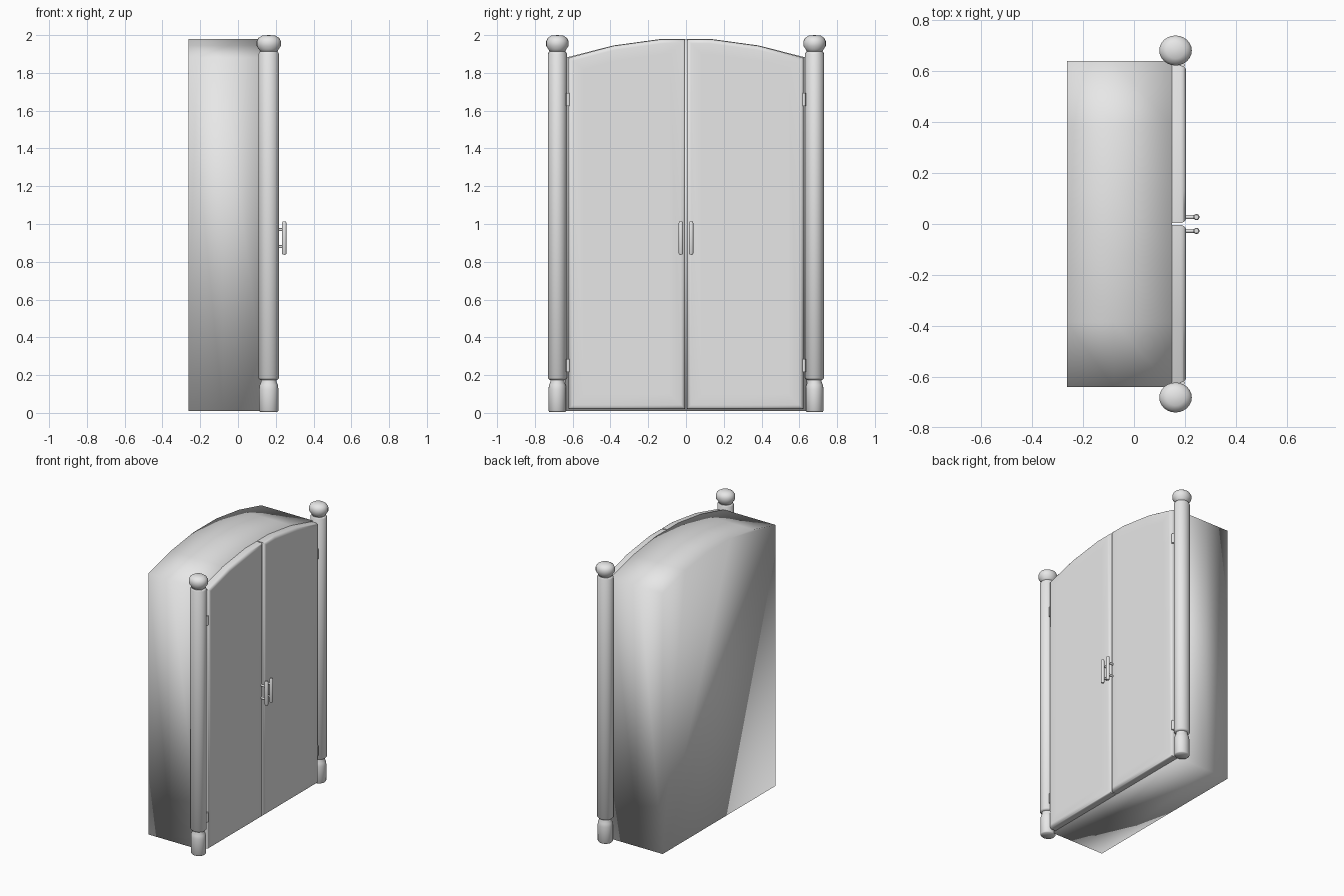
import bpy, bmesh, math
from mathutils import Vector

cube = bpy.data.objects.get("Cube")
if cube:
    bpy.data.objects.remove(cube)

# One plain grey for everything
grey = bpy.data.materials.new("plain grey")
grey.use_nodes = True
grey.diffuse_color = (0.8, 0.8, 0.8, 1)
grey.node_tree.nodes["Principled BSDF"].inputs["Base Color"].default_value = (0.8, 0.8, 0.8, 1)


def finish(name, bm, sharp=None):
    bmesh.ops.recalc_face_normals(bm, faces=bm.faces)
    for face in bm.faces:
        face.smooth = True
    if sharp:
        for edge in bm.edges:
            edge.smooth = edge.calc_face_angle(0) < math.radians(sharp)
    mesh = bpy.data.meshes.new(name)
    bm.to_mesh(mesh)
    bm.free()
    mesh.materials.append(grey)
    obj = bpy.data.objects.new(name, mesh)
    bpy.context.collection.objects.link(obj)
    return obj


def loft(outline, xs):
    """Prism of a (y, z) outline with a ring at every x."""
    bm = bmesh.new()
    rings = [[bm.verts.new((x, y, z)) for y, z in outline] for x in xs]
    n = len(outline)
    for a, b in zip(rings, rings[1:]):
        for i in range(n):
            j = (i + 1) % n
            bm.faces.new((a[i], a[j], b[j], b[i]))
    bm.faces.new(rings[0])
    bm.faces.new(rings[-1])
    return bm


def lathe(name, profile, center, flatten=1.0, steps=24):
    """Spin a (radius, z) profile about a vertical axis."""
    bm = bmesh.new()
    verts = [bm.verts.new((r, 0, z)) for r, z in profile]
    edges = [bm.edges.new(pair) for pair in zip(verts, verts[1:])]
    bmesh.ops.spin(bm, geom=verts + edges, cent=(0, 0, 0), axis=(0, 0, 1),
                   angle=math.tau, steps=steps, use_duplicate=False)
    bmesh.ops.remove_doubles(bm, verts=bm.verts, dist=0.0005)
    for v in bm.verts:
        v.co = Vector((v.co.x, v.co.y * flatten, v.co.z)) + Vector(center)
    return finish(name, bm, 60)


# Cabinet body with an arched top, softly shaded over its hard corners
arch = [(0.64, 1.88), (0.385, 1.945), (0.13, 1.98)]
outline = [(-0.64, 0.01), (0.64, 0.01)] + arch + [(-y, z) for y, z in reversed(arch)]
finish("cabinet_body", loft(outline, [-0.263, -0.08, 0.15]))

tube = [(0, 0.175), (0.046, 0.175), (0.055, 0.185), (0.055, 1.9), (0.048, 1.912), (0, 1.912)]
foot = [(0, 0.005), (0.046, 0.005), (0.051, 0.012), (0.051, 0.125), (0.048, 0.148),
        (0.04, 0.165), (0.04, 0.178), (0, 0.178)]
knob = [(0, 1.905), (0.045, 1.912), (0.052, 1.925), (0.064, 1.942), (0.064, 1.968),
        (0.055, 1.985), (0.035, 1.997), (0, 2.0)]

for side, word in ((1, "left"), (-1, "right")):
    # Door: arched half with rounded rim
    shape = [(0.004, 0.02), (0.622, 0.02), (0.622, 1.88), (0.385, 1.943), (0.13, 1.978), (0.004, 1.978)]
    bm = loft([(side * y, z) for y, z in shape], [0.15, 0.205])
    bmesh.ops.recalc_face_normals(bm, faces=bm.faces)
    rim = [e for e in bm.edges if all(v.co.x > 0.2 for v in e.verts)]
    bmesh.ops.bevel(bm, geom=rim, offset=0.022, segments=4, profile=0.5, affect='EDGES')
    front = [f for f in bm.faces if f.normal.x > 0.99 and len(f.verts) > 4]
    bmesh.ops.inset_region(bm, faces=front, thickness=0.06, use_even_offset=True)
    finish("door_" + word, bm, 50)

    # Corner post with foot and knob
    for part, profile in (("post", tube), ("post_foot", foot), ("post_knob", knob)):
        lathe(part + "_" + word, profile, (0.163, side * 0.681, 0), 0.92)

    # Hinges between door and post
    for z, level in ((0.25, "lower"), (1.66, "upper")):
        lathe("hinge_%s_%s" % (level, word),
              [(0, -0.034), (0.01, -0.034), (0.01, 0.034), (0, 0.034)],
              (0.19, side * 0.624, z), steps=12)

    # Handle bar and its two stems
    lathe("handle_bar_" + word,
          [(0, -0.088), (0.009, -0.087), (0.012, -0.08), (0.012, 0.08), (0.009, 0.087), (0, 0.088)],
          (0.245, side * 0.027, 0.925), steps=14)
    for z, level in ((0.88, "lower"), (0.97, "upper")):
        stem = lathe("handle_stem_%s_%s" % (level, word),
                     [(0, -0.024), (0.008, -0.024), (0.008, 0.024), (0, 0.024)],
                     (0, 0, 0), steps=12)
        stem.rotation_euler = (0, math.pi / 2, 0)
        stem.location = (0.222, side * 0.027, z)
...
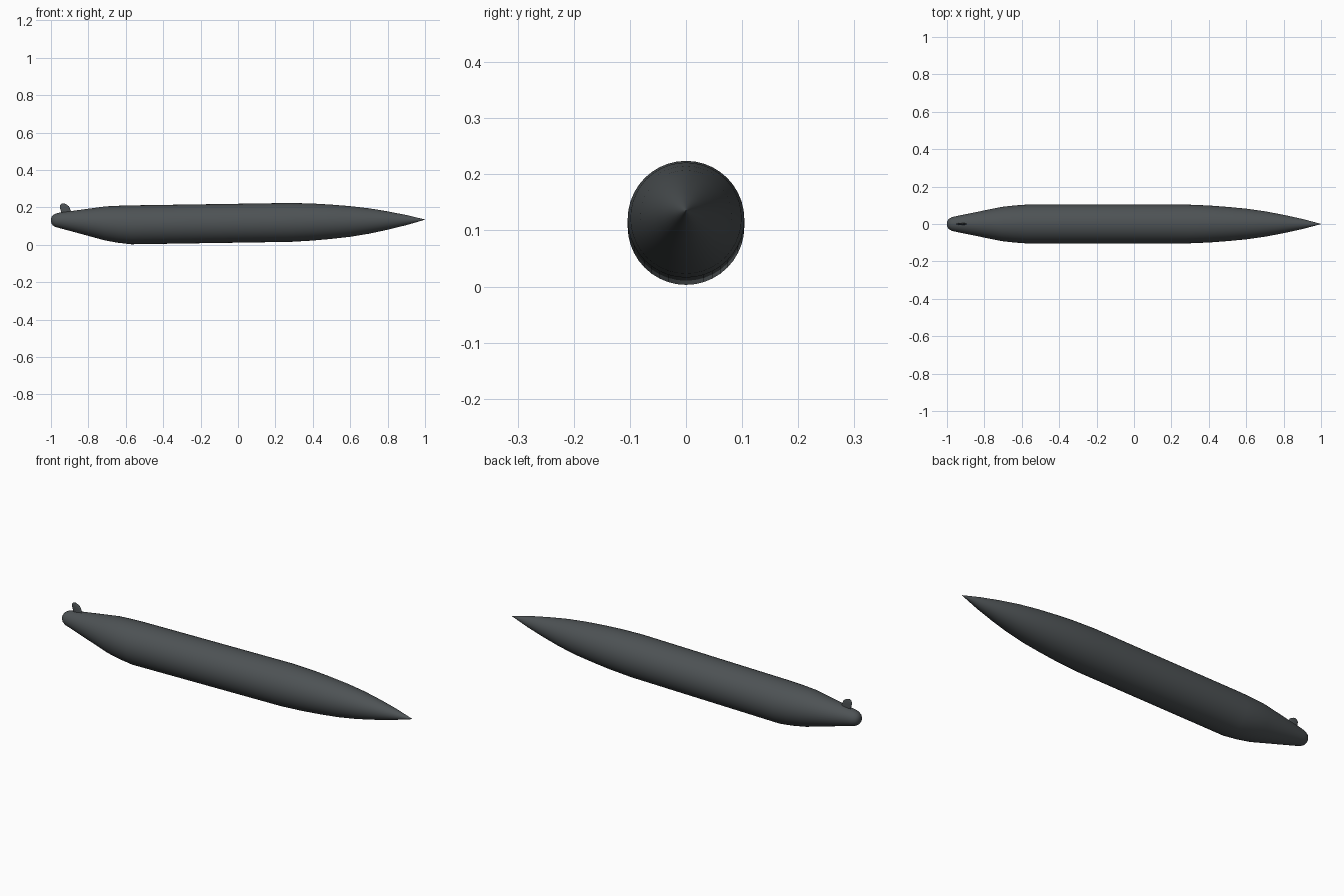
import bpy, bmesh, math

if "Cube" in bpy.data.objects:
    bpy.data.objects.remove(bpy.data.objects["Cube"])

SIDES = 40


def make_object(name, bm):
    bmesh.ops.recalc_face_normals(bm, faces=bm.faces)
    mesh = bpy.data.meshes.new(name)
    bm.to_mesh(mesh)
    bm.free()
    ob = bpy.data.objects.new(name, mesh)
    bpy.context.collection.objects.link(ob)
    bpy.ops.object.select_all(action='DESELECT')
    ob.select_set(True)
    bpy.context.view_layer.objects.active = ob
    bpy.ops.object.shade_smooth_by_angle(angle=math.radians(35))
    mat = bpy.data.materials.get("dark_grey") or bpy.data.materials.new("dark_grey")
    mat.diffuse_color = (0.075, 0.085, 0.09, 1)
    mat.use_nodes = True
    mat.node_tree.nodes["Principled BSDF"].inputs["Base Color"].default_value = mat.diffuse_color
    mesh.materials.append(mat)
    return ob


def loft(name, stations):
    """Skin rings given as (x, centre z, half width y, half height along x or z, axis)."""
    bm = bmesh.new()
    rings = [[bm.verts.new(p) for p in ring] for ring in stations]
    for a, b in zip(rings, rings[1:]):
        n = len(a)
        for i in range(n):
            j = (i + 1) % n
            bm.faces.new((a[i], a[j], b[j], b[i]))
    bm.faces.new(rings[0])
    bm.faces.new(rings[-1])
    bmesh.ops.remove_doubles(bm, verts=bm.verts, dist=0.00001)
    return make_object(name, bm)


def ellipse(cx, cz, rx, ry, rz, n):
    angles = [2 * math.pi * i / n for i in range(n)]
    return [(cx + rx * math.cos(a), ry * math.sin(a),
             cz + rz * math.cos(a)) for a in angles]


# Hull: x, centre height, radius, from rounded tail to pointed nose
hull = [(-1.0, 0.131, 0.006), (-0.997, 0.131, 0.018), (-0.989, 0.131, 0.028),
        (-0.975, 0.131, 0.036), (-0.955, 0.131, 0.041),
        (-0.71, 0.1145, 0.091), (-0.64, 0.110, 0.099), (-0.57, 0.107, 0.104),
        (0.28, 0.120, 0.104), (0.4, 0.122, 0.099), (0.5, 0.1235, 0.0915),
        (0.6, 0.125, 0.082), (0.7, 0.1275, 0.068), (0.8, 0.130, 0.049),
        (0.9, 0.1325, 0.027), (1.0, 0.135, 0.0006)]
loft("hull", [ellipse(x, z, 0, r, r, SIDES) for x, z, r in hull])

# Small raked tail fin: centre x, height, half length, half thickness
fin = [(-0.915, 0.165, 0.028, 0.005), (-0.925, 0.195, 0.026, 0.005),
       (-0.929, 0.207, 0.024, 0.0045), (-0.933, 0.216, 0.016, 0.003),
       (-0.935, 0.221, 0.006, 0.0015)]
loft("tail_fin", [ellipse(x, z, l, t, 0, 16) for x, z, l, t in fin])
* * *
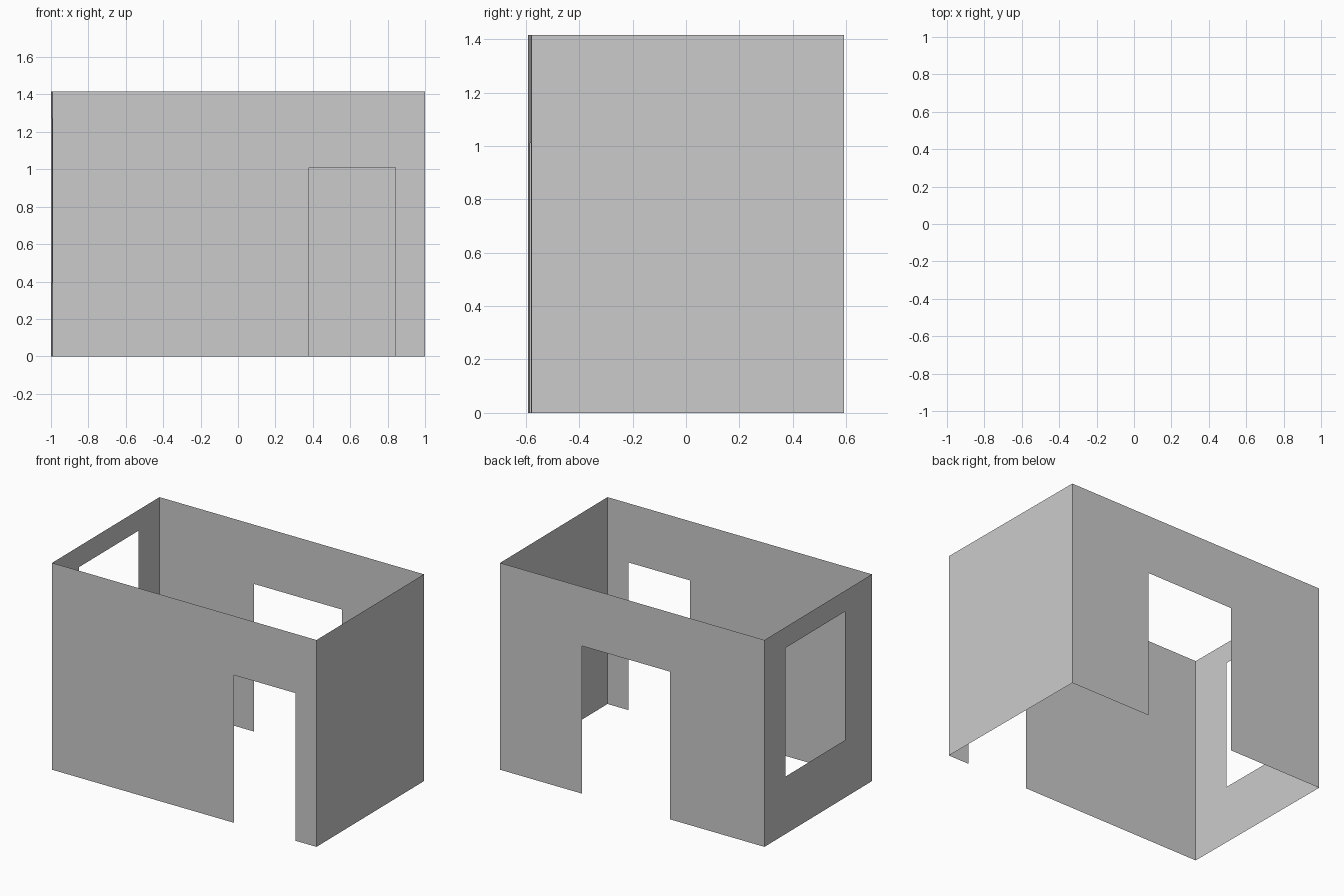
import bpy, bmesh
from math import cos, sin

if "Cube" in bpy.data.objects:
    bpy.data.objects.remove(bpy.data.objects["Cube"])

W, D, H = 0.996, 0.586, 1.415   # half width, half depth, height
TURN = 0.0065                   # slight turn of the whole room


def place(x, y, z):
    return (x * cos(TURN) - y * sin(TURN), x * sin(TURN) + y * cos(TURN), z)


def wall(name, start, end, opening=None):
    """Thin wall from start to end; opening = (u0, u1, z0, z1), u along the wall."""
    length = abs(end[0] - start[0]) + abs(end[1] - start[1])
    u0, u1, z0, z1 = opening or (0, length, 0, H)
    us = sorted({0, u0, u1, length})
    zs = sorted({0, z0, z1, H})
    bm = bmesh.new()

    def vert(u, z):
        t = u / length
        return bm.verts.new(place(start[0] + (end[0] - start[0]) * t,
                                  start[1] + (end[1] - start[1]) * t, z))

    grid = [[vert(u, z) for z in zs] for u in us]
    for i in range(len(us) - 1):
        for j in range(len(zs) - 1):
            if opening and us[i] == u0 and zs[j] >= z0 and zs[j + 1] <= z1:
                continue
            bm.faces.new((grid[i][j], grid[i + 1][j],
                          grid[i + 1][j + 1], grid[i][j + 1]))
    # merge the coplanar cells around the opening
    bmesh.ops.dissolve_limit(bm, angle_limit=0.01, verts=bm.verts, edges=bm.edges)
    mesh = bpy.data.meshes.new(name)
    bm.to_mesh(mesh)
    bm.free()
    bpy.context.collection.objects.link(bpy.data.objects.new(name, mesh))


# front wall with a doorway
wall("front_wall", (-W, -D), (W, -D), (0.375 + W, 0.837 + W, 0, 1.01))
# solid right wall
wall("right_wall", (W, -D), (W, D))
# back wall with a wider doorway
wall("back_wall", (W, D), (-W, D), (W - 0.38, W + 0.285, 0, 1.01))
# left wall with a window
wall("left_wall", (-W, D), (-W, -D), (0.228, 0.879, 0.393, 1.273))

Your goal >> Show, from the listing above, each line that contains the word "return".

Task output >>
    return obj
    return bm
    return finish(name, bm, 60)
    return ob
    return make_object(name, bm)
    return [(cx + rx * math.cos(a), ry * math.sin(a),
    return (x * cos(TURN) - y * sin(TURN), x * sin(TURN) + y * cos(TURN), z)
        return bm.verts.new(place(start[0] + (end[0] - start[0]) * t,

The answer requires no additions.